::: Exercise material :::

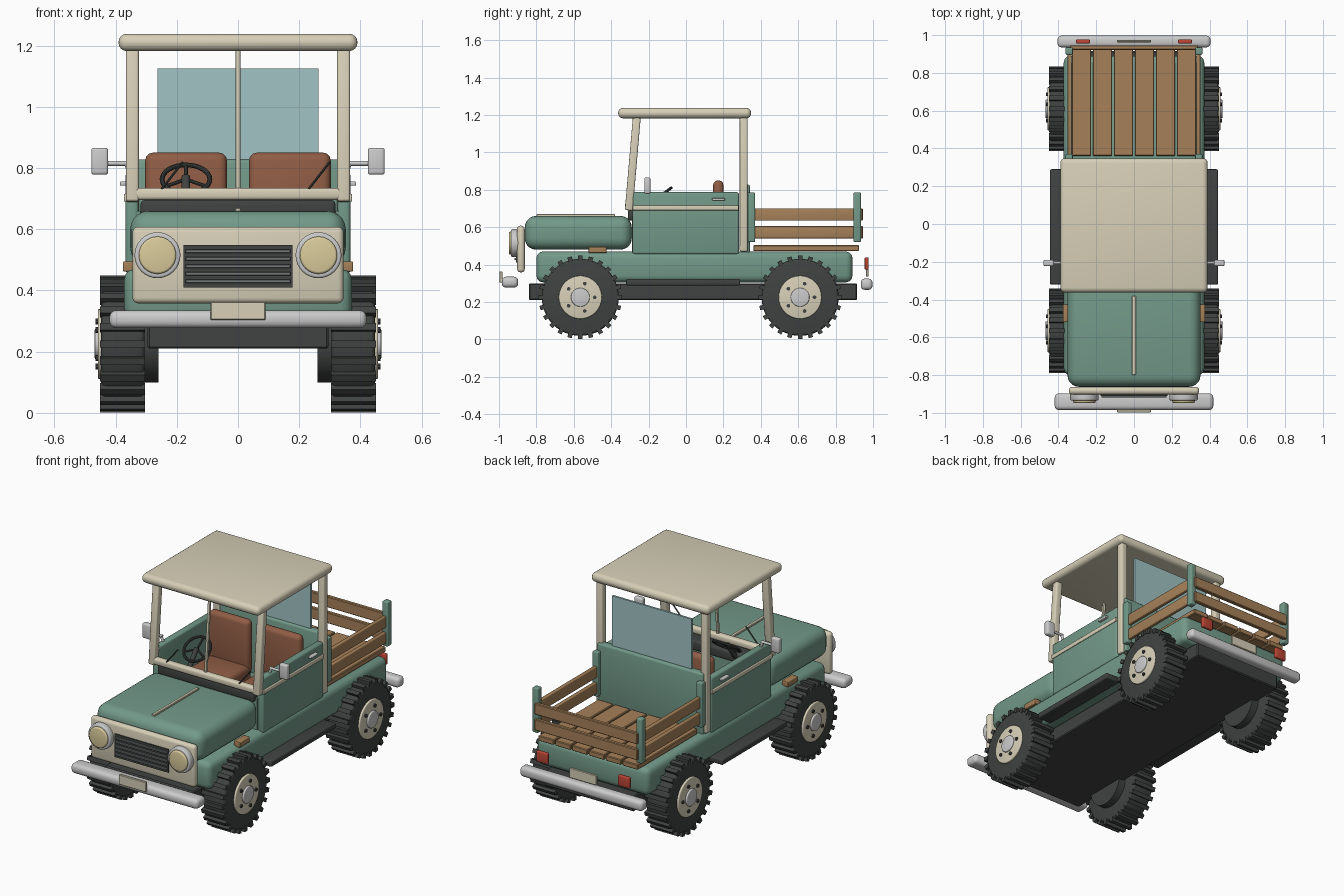
import bpy, bmesh, math
from mathutils import Vector, Matrix

if "Cube" in bpy.data.objects:
    bpy.data.objects.remove(bpy.data.objects["Cube"])

COLORS = {
    "green": (0.17, 0.32, 0.25), "cream": (0.68, 0.63, 0.48), "wood": (0.38, 0.22, 0.10),
    "dark": (0.05, 0.056, 0.052), "leather": (0.28, 0.11, 0.06), "red": (0.50, 0.06, 0.035),
    "glass": (0.36, 0.55, 0.56), "lens": (0.70, 0.60, 0.33), "slat": (0.17, 0.19, 0.19),
}
MATS = {}
for key, c in COLORS.items():
    MATS[key] = bpy.data.materials.new(key)
    MATS[key].diffuse_color = (*c, 1)


def finish(bm, name, color, bevel=0.0, seg=3):
    if bevel:
        edges = [e for e in bm.edges if e.calc_face_angle(0) > math.radians(50)]
        bmesh.ops.bevel(bm, geom=edges, offset=bevel, segments=seg, profile=0.5,
                        affect='EDGES', clamp_overlap=True)
    bmesh.ops.recalc_face_normals(bm, faces=bm.faces)
    me = bpy.data.meshes.new(name)
    bm.to_mesh(me)
    bm.free()
    ob = bpy.data.objects.new(name, me)
    bpy.context.collection.objects.link(ob)
    if color:
        me.materials.append(MATS[color])
    return ob


def box(name, color, x, y, z, bevel=0.0, seg=3):
    """Box from (min, max) ranges."""
    bm = bmesh.new()
    size = [r[1] - r[0] for r in (x, y, z)]
    mid = [(r[1] + r[0]) / 2 for r in (x, y, z)]
    bmesh.ops.create_cube(bm, size=1, matrix=Matrix.Translation(mid) @ Matrix.Diagonal((*size, 1)))
    return finish(bm, name, color, bevel, seg)


def sides(name, color, x, y, z, bevel=0.0):
    """Same box on the right and the left."""
    for s, label in ((1, "right"), (-1, "left")):
        box(f"{label}_{name}", color, sorted((s * x[0], s * x[1])), y, z, bevel)


def rod(name, color, a, b, r, bevel=0.0, n=32, square=None):
    """Cylinder (or square bar) between two points."""
    a, b = Vector(a), Vector(b)
    d = b - a
    m = Matrix.Translation((a + b) / 2) @ d.to_track_quat('Z', 'Y').to_matrix().to_4x4()
    bm = bmesh.new()
    if square:
        bmesh.ops.create_cube(bm, size=1, matrix=m @ Matrix.Diagonal((*square, d.length, 1)))
    else:
        bmesh.ops.create_cone(bm, cap_ends=True, segments=n, radius1=r, radius2=r,
                              depth=d.length, matrix=m)
    return finish(bm, name, color, bevel)


# Chassis and lower body
box("chassis", "dark", (-0.295, 0.295), (-0.84, 0.915), (0.21, 0.30), 0.006, 1)
box("lower_body", "green", (-0.372, 0.372), (-0.80, 0.89), (0.305, 0.47), 0.035)
sides("running_board", "dark", (0.35, 0.445), (-0.32, 0.29), (0.288, 0.323), 0.008)

# Hood and front panel
box("hood", "green", (-0.352, 0.352), (-0.862, -0.29), (0.48, 0.66), 0.06, 5)
box("hood_strip", "cream", (-0.01, 0.01), (-0.80, -0.38), (0.655, 0.67), 0.003, 1)
box("front_panel", "cream", (-0.345, 0.345), (-0.903, -0.862), (0.358, 0.608), 0.018)
box("grille", "dark", (-0.178, 0.178), (-0.910, -0.88), (0.41, 0.548))
for i in range(5):
    z = 0.43 + i * 0.0245
    box(f"grille_slat_{i}", "slat", (-0.172, 0.172), (-0.918, -0.90), (z - 0.006, z + 0.006), 0.002, 1)
for s in (-1, 1):
    x = s * 0.263
    rod("headlight_ring", None, (x, -0.89, 0.515), (x, -0.935, 0.515), 0.075, 0.008)
    rod("headlight_lens", "lens", (x, -0.92, 0.515), (x, -0.947, 0.515), 0.061, 0.008)

# Bumpers, plates, lamps
box("front_bumper", None, (-0.42, 0.42), (-0.985, -0.897), (0.277, 0.335), 0.022)
box("front_plate", "cream", (-0.09, 0.09), (-0.998, -0.982), (0.303, 0.363), 0.003, 1)
box("rear_bumper", None, (-0.405, 0.405), (0.935, 0.997), (0.265, 0.325), 0.02)
box("rear_plate", "cream", (-0.09, 0.09), (0.962, 0.975), (0.335, 0.395), 0.003, 1)
sides("tail_lamp", "red", (0.233, 0.307), (0.955, 0.977), (0.373, 0.438), 0.006)
sides("side_marker", "wood", (0.335, 0.376), (-0.52, -0.425), (0.462, 0.495), 0.004)

# Cab: doors, trim, back panel, cowl
sides("door", "green", (0.325, 0.367), (-0.287, 0.284), (0.455, 0.787), 0.012)
sides("door_trim", "cream", (0.36, 0.373), (-0.285, 0.282), (0.69, 0.716), 0.004)
sides("door_handle", None, (0.362, 0.386), (0.14, 0.208), (0.742, 0.756), 0.004)
box("cab_back", "green", (-0.35, 0.35), (0.295, 0.342), (0.45, 0.828), 0.012)
box("firewall", "green", (-0.33, 0.33), (-0.29, -0.265), (0.45, 0.66))
box("dashboard", "dark", (-0.318, 0.318), (-0.31, -0.215), (0.635, 0.695), 0.012)

# Roof, posts, windscreen frame, rear window
box("roof", "cream", (-0.39, 0.39), (-0.363, 0.348), (1.182, 1.238), 0.026, 4)
for s in (-1, 1):
    x = s * 0.345
    rod("front_post", "cream", (x, -0.306, 0.69), (x, -0.262, 1.20), 0, 0.008, square=(0.042, 0.042))
    rod("rear_post", "cream", (x, 0.308, 0.47), (x, 0.308, 1.20), 0, 0.008, square=(0.042, 0.042))
box("windscreen_sill", "cream", (-0.34, 0.34), (-0.325, -0.285), (0.695, 0.735), 0.012)
rod("windscreen_divider", "cream", (0, -0.304, 0.72), (0, -0.263, 1.20), 0, 0.003, square=(0.015, 0.015))
box("rear_window", "glass", (-0.263, 0.263), (0.31, 0.322), (0.81, 1.125))
for x in (0.23, -0.25):
    rod("wiper", "dark", (x, -0.318, 0.73), (x + 0.07, -0.308, 0.82), 0.004, n=8)

# Mirrors
for s in (-1, 1):
    rod("mirror_arm", None, (s * 0.345, -0.205, 0.77), (s * 0.365, -0.205, 0.815), 0.008, n=12)
    rod("mirror_bar", None, (s * 0.355, -0.205, 0.815), (s * 0.43, -0.205, 0.815), 0.008, n=12)
sides("mirror", None, (0.424, 0.479), (-0.223, -0.19), (0.778, 0.866), 0.009)

# Seats
sides("seat_cushion", "leather", (0.036, 0.303), (-0.10, 0.19), (0.47, 0.585), 0.03)
sides("seat_back", "leather", (0.036, 0.303), (0.145, 0.20), (0.53, 0.85), 0.025)

# Steering wheel
center = Vector((-0.17, -0.142, 0.763))
tilt = Matrix.Translation(center) @ Matrix.Rotation(math.radians(37), 4, 'X')
bm = bmesh.new()
N, M = 32, 10
ring = [[bm.verts.new(tilt @ Vector(((0.078 + 0.008 * math.cos(v)) * math.cos(u),
                                     (0.078 + 0.008 * math.cos(v)) * math.sin(u),
                                     0.008 * math.sin(v))))
         for v in [j * math.tau / M for j in range(M)]] for u in [i * math.tau / N for i in range(N)]]
for i in range(N):
    for j in range(M):
        k, l = (i + 1) % N, (j + 1) % M
        bm.faces.new((ring[i][j], ring[k][j], ring[k][l], ring[i][l]))
finish(bm, "steering_wheel", "dark")
for a in (90, 210, 330):
    t = math.radians(a)
    rod("steering_spoke", "dark", center, tilt @ Vector((0.078 * math.cos(t), 0.078 * math.sin(t), 0)), 0.006, n=8)
rod("steering_column", "dark", tilt @ Vector((0, 0, 0.01)), (-0.17, -0.26, 0.62), 0.014, n=16)

# Load bed: planks, stakes, rails
for i in range(6):
    x = (i - 2.5) * 0.111
    box(f"bed_plank_{i}", "wood", (x - 0.051, x + 0.051), (0.36, 0.925), (0.472, 0.504), 0.004, 1)
for y in (0.33, 0.895):
    sides("bed_stake", "green", (0.324, 0.362), (y, y + 0.04), (0.52, 0.786), 0.007)
for z in (0.54, 0.635):
    sides("bed_side_rail", "wood", (0.33, 0.352), (0.36, 0.93), (z, z + 0.066), 0.004)
    box("tail_rail", "wood", (-0.34, 0.34), (0.922, 0.946), (z, z + 0.066), 0.004, 1)

# Wheels
LUGS = 24
for y, end in ((-0.565, "front"), (0.61, "rear")):
    for s, label in ((1, "right"), (-1, "left")):
        tag, z = f"{end}_{label}", 0.225
        rod(tag + "_tire", "dark", (s * 0.305, y, z), (s * 0.447, y, z), 0.206, 0.015, n=48)
        bm = bmesh.new()
        for i in range(LUGS):
            m = (Matrix.Translation((s * 0.377, y, z)) @ Matrix.Rotation(i * math.tau / LUGS, 4, 'X')
                 @ Matrix.Translation((0, 0, 0.208)) @ Matrix.Diagonal((0.146, 0.024, 0.03, 1)))
            bmesh.ops.create_cube(bm, size=1, matrix=m)
        finish(bm, tag + "_tread", "dark")
        rod(tag + "_inner_hub", "dark", (s * 0.26, y, z), (s * 0.31, y, z), 0.125)
        rod(tag + "_rim", "cream", (s * 0.43, y, z), (s * 0.458, y, z), 0.115, 0.005)
        rod(tag + "_hub_cap", None, (s * 0.45, y, z), (s * 0.468, y, z), 0.05, 0.005)
        for i in range(5):
            a = math.pi * 0.5 + i * math.tau / 5
            p = (y + 0.077 * math.sin(a), z + 0.077 * math.cos(a))
            rod(tag + "_bolt", "dark", (s * 0.45, *p), (s * 0.466, *p), 0.01, n=10)

# Smooth shading with sharp edges kept
for ob in bpy.data.objects:
    ob.select_set(True)
bpy.context.view_layer.objects.active = bpy.data.objects["hood"]
bpy.ops.object.shade_smooth_by_angle(angle=math.radians(32))

for m in bpy.data.materials:
    if m.users and not m.is_grease_pencil:
        m.use_nodes = True
        m.node_tree.nodes["Principled BSDF"].inputs["Base Color"].default_value = m.diffuse_color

:::

● **Problem requirements**: Check each line of the entries above for the word "square". List the ones that have it.

● **Answer area**:
def rod(name, color, a, b, r, bevel=0.0, n=32, square=None):
    """Cylinder (or square bar) between two points."""
    if square:
        bmesh.ops.create_cube(bm, size=1, matrix=m @ Matrix.Diagonal((*square, d.length, 1)))
    rod("front_post", "cream", (x, -0.306, 0.69), (x, -0.262, 1.20), 0, 0.008, square=(0.042, 0.042))
    rod("rear_post", "cream", (x, 0.308, 0.47), (x, 0.308, 1.20), 0, 0.008, square=(0.042, 0.042))
rod("windscreen_divider", "cream", (0, -0.304, 0.72), (0, -0.263, 1.20), 0, 0.003, square=(0.015, 0.015))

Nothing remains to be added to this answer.